Records from a dataset:
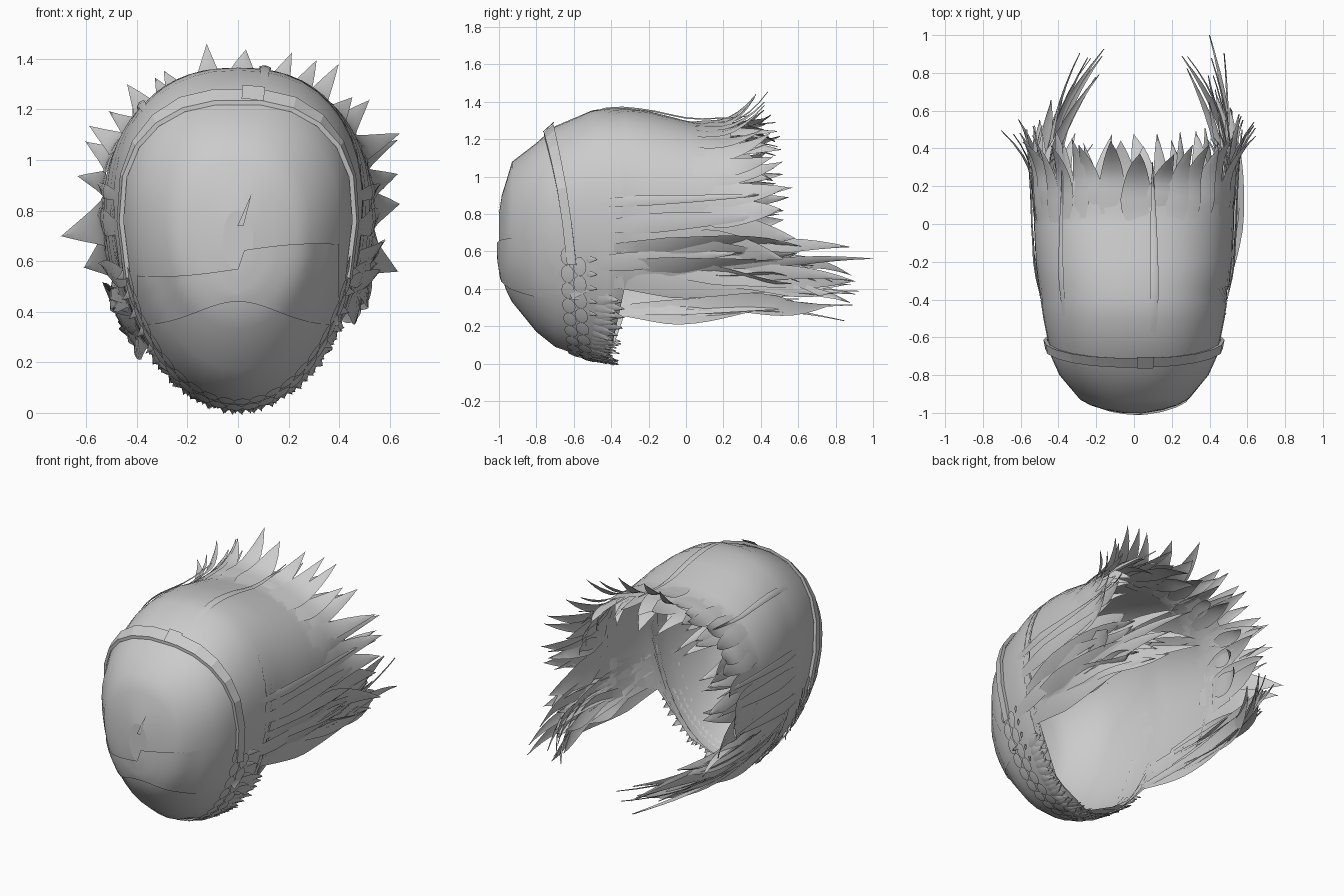
import bpy, bmesh, math, random
from mathutils import Vector
from mathutils.bvhtree import BVHTree

if "Cube" in bpy.data.objects:
    bpy.data.objects.remove(bpy.data.objects["Cube"])

random.seed(4)
R = random.uniform

# cross-sections along y: y, half width, top z, bottom z, height of widest point,
# lowest arc angle on the right and on the left
RINGS = [(-1.0, .06, .80, .56, .68, -90, -90), (-.985, .15, .90, .46, .69, -90, -90),
         (-.96, .23, .98, .39, .71, -90, -90), (-.93, .285, 1.08, .33, .74, -90, -90),
         (-.80, .395, 1.18, .17, .79, -90, -90), (-.70, .44, 1.27, .09, .82, -90, -90),
         (-.50, .48, 1.355, .02, .83, -90, -90), (-.42, .492, 1.365, .015, .83, -90, -90),
         (-.39, .495, 1.365, .01, .83, -60, -65), (-.33, .505, 1.365, .01, .83, -32, -44),
         (-.20, .52, 1.35, .01, .83, -28, -44), (0, .53, 1.30, .01, .83, -24, -43),
         (.06, .53, 1.29, .01, .83, -20, -22), (.12, .53, 1.29, .01, .83, -15, -14),
         (.24, .53, 1.285, .01, .83, -13, -13)]


def ring(y):
    if y <= RINGS[0][0]:
        return RINGS[0][1:]
    for a, b in zip(RINGS, RINGS[1:]):
        if y <= b[0]:
            f = (y - a[0]) / (b[0] - a[0])
            return [p + (q - p) * f for p, q in zip(a[1:], b[1:])]
    return RINGS[-1][1:]


def sin(deg):
    return math.sin(math.radians(deg))


def surf(y, ang, off=0.0):
    """Point on the head surface at depth y and angle (0 = +x, 90 = top)."""
    w, zt, zb, zm = ring(y)[:4]
    c, s = sin(ang + 90), sin(ang)
    h = zt - zm if s > 0 else zm - zb
    if s > 0:  # the crown is a little squarer than an ellipse
        c = math.copysign(abs(c) ** .84, c)
        s = s ** .93
    return Vector(((w + off) * c, y, zm + (h + off) * s))


def add_grid(bm, rows):
    vs = [[bm.verts.new(p) for p in r] for r in rows]
    for a, b in zip(vs, vs[1:]):
        for i in range(len(a) - 1):
            bm.faces.new((a[i], a[i + 1], b[i + 1], b[i]))
    return vs


def finish(bm, name, angle=60):
    me = bpy.data.meshes.new(name)
    bmesh.ops.remove_doubles(bm, verts=bm.verts, dist=.0005)
    bm.to_mesh(me)
    bm.free()
    ob = bpy.data.objects.new(name, me)
    bpy.context.collection.objects.link(ob)
    bpy.ops.object.select_all(action='DESELECT')
    ob.select_set(True)
    bpy.context.view_layer.objects.active = ob
    bpy.ops.object.shade_smooth_by_angle(angle=math.radians(angle))
    return ob


def lock(bm, y0, y1, a0, a1, half, flare=0.0, base=.006, curl=0.0, dz=0.0, wave=0.0, twist=0.0, n=8):
    """Tapered leaf of hair rising out of the head surface; the tip flicks out (flare) or inward (curl)."""
    rows = []
    for i in range(n + 1):
        t = i / n
        y = y0 + (y1 - y0) * t
        a = a0 + (a1 - a0) * t + wave * math.sin(2 * math.pi * t) * t
        k = max(0, (t - .4) / .6) ** 2
        full = 1 - t ** 2.2
        h = half * min(1, .4 + 2 * t) * full + .02
        row = []
        for s in (-1, 0, 1):
            lift = base * min(1, 3 * t) - .005 * max(0, 1 - 3 * t) + s * twist * t * full
            p = surf(y, a + s * h, lift + flare * k + (.006 if s == 0 and t > .2 else 0))
            p.x -= math.copysign(curl * k, p.x)
            p.z += dz * k
            row.append(p)
        rows.append(row)
    add_grid(bm, rows)


# hollow head shell, open at the back and under the nape
bm = bmesh.new()
rows = []
for r in RINGS:
    lo, hi = r[5], 180 - r[6]
    rows.append([surf(r[0], lo + (hi - lo) * i / 40) for i in range(41)])
vs = add_grid(bm, rows)
bm.faces.new(vs[0][:-1])
tree = BVHTree.FromBMesh(bm)
finish(bm, "head_shell", 80)

# spikes around the rear opening: flared outer layer, straight middle, drooping inner
bm = bmesh.new()
for i in range(21):
    a = -12 + 204 * i / 20 + R(-2, 2)
    up = max(0, sin(a))
    lock(bm, R(-.05, .06), .54 - .13 * up + R(-.05, .03), a, a + R(-5, 5), R(7, 9), R(.09, .17),
         twist=R(-.03, .03))
for i in range(20):
    a = -10 + 200 * i / 19 + R(-3, 3)
    up = max(0, sin(a))
    lock(bm, R(.0, .12), .55 - .10 * up + R(-.06, .04), a, a + R(-9, 9), R(5, 8), R(-.04, .06), -.006,
         twist=R(-.04, .04))
for i in range(14):
    a = 0 + 180 * i / 13 + R(-4, 4)
    lock(bm, R(.05, .15), R(.36, .48), a, a + R(-10, 10), R(5, 7), R(-.14, -.04), -.02, twist=R(-.04, .04))
finish(bm, "rear_hair_spikes")

# long strands lying on the skull
bm = bmesh.new()
for y0, y1, a0, a1, h in [(-.68, .34, 80, 83, 2.5), (-.6, .32, 138, 128, 2.5), (-.55, .48, 2, 8, 3),
                          (-.55, .5, 178, 171, 3), (-.5, .5, -7, -2, 4), (-.5, .5, 187, 182, 4),
                          (-.6, .3, -22, -16, 4), (-.6, .3, 202, 196, 4)]:
    lock(bm, y0, y1, a0, a1, h, .03, .010, n=12)
finish(bm, "skull_strands")

# long low side locks sweeping back and curling inward; the left ones hang lower
for side, name, low, high in ((1, "right_side_locks", -29, -15), (-1, "left_side_locks", -42, -25)):
    bm = bmesh.new()
    # start y, end y, start angle, end angle, half width, inward curl
    locks = [(-.35, 1.0, -23, -20, 3.5, .22)] if side > 0 else []
    for i in range(16):
        a = low + (high - low) * i / 15
        end = R(.55, .93)
        locks.append((R(-.4, .0), end, a, a + R(-8, 2) * (side > 0) + R(-1, 4), R(3.5, 5.5),
                      (end - .45) * R(.2, 1)))
    for y0, y1, a0, a1, h, c in locks:
        if side < 0:
            a0, a1, c = 180 - a0, 180 - a1, c * 1.5
        lock(bm, y0, y1, a0, a1, h, R(-.02, .06), R(.004, .03), c * .6, R(-.06, .04), R(-4, 4),
             R(-.09, .09), n=14)
    finish(bm, name)

# beard fringe along the rear jaw edge
bm = bmesh.new()
for layer in range(2):
    for i in range(28):
        a = -36 - 98 * (i + .5 * layer) / 27.5
        e = -.35 - .06 * abs(sin(a)) ** 3 - .04 * layer
        lock(bm, e - .09, e + R(0, .05), a, a + R(-2, 2), 2.6, R(0, .012), .004, n=4)
finish(bm, "jaw_fringe")

# raised faceted headband tilted over the brow
bm = bmesh.new()
rows = []
for i in range(14):
    a = -22 + 224 * i / 13
    y = -.645 - .09 * sin(a)
    rows.append([surf(y - .025, a, .006), surf(y - .025, a, .024),
                 surf(y + .025, a, .024), surf(y + .025, a, .004)])
add_grid(bm, rows)
finish(bm, "headband", 15)

# clasp on the crown
bm = bmesh.new()
add_grid(bm, [[surf(-.765 + .06 * j, 80 + 3 * i, .03) for i in range(4)] for j in range(2)])
finish(bm, "band_clasp")

# scale ornaments down the cheeks and under the chin
bm = bmesh.new()
for col in range(2):
    for i in range(19):
        a = -19 - 142 * (i + .5 * col) / 18.5
        y = -.635 + .065 * col + .04 * sin(a) ** 4
        rim = [bm.verts.new(surf(y + .036 * sin(q + 90), a + 4 * sin(q), .010)) for q in range(0, 360, 36)]
        mid = bm.verts.new(surf(y, a, .014))
        for k in range(10):
            bm.faces.new((mid, rim[k], rim[(k + 1) % 10]))
finish(bm, "cheek_scales")

# little leaves behind the scales
bm = bmesh.new()
for i in range(5):
    for a in (-20 - 6 * i, 200 + 6 * i):
        lock(bm, -.54, -.475, a, a + 1, 1.5, .02, .008, n=5)
finish(bm, "cheek_leaves")


def on_face(x, z, off):
    hit = tree.ray_cast(Vector((x, -2, z)), Vector((0, 1, 0)))[0]
    return (hit or Vector((x, -.6, z))) - Vector((0, off, 0))


# thin cloth wrapped across the lower face
bm = bmesh.new()
rows = []
for i in range(33):
    x = -.40 + .80 * i / 32
    top = .57 + .03 * math.sin(x * 5) + .07 * (x > .02)
    low = .34 + .10 * math.exp(-(x / .22) ** 2)
    rows.append([on_face(x, low + (top - low) * j / 7, .010) for j in range(8)])
add_grid(bm, rows)
finish(bm, "face_cloth")

# slim forehead crease
bm = bmesh.new()
add_grid(bm, [[on_face(.01 + .045 * t + s * .012 * (1 - t), .74 + .13 * t, .008) for s in (-1, 1)]
              for t in (0, .33, .66, .98)])
finish(bm, "forehead_crease")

* What is needed
Look above for the line with "than an ellipse" and the line with "y = y0 + (y1 - y0) * t", and reproduce exactly those two lines plus every line between, nothing more.

* Task response
    if s > 0:  # the crown is a little squarer than an ellipse
        c = math.copysign(abs(c) ** .84, c)
        s = s ** .93
    return Vector(((w + off) * c, y, zm + (h + off) * s))


def add_grid(bm, rows):
    vs = [[bm.verts.new(p) for p in r] for r in rows]
    for a, b in zip(vs, vs[1:]):
        for i in range(len(a) - 1):
            bm.faces.new((a[i], a[i + 1], b[i + 1], b[i]))
    return vs


def finish(bm, name, angle=60):
    me = bpy.data.meshes.new(name)
    bmesh.ops.remove_doubles(bm, verts=bm.verts, dist=.0005)
    bm.to_mesh(me)
    bm.free()
    ob = bpy.data.objects.new(name, me)
    bpy.context.collection.objects.link(ob)
    bpy.ops.object.select_all(action='DESELECT')
    ob.select_set(True)
    bpy.context.view_layer.objects.active = ob
    bpy.ops.object.shade_smooth_by_angle(angle=math.radians(angle))
    return ob


def lock(bm, y0, y1, a0, a1, half, flare=0.0, base=.006, curl=0.0, dz=0.0, wave=0.0, twist=0.0, n=8):
    """Tapered leaf of hair rising out of the head surface; the tip flicks out (flare) or inward (curl)."""
    rows = []
    for i in range(n + 1):
        t = i / n
        y = y0 + (y1 - y0) * t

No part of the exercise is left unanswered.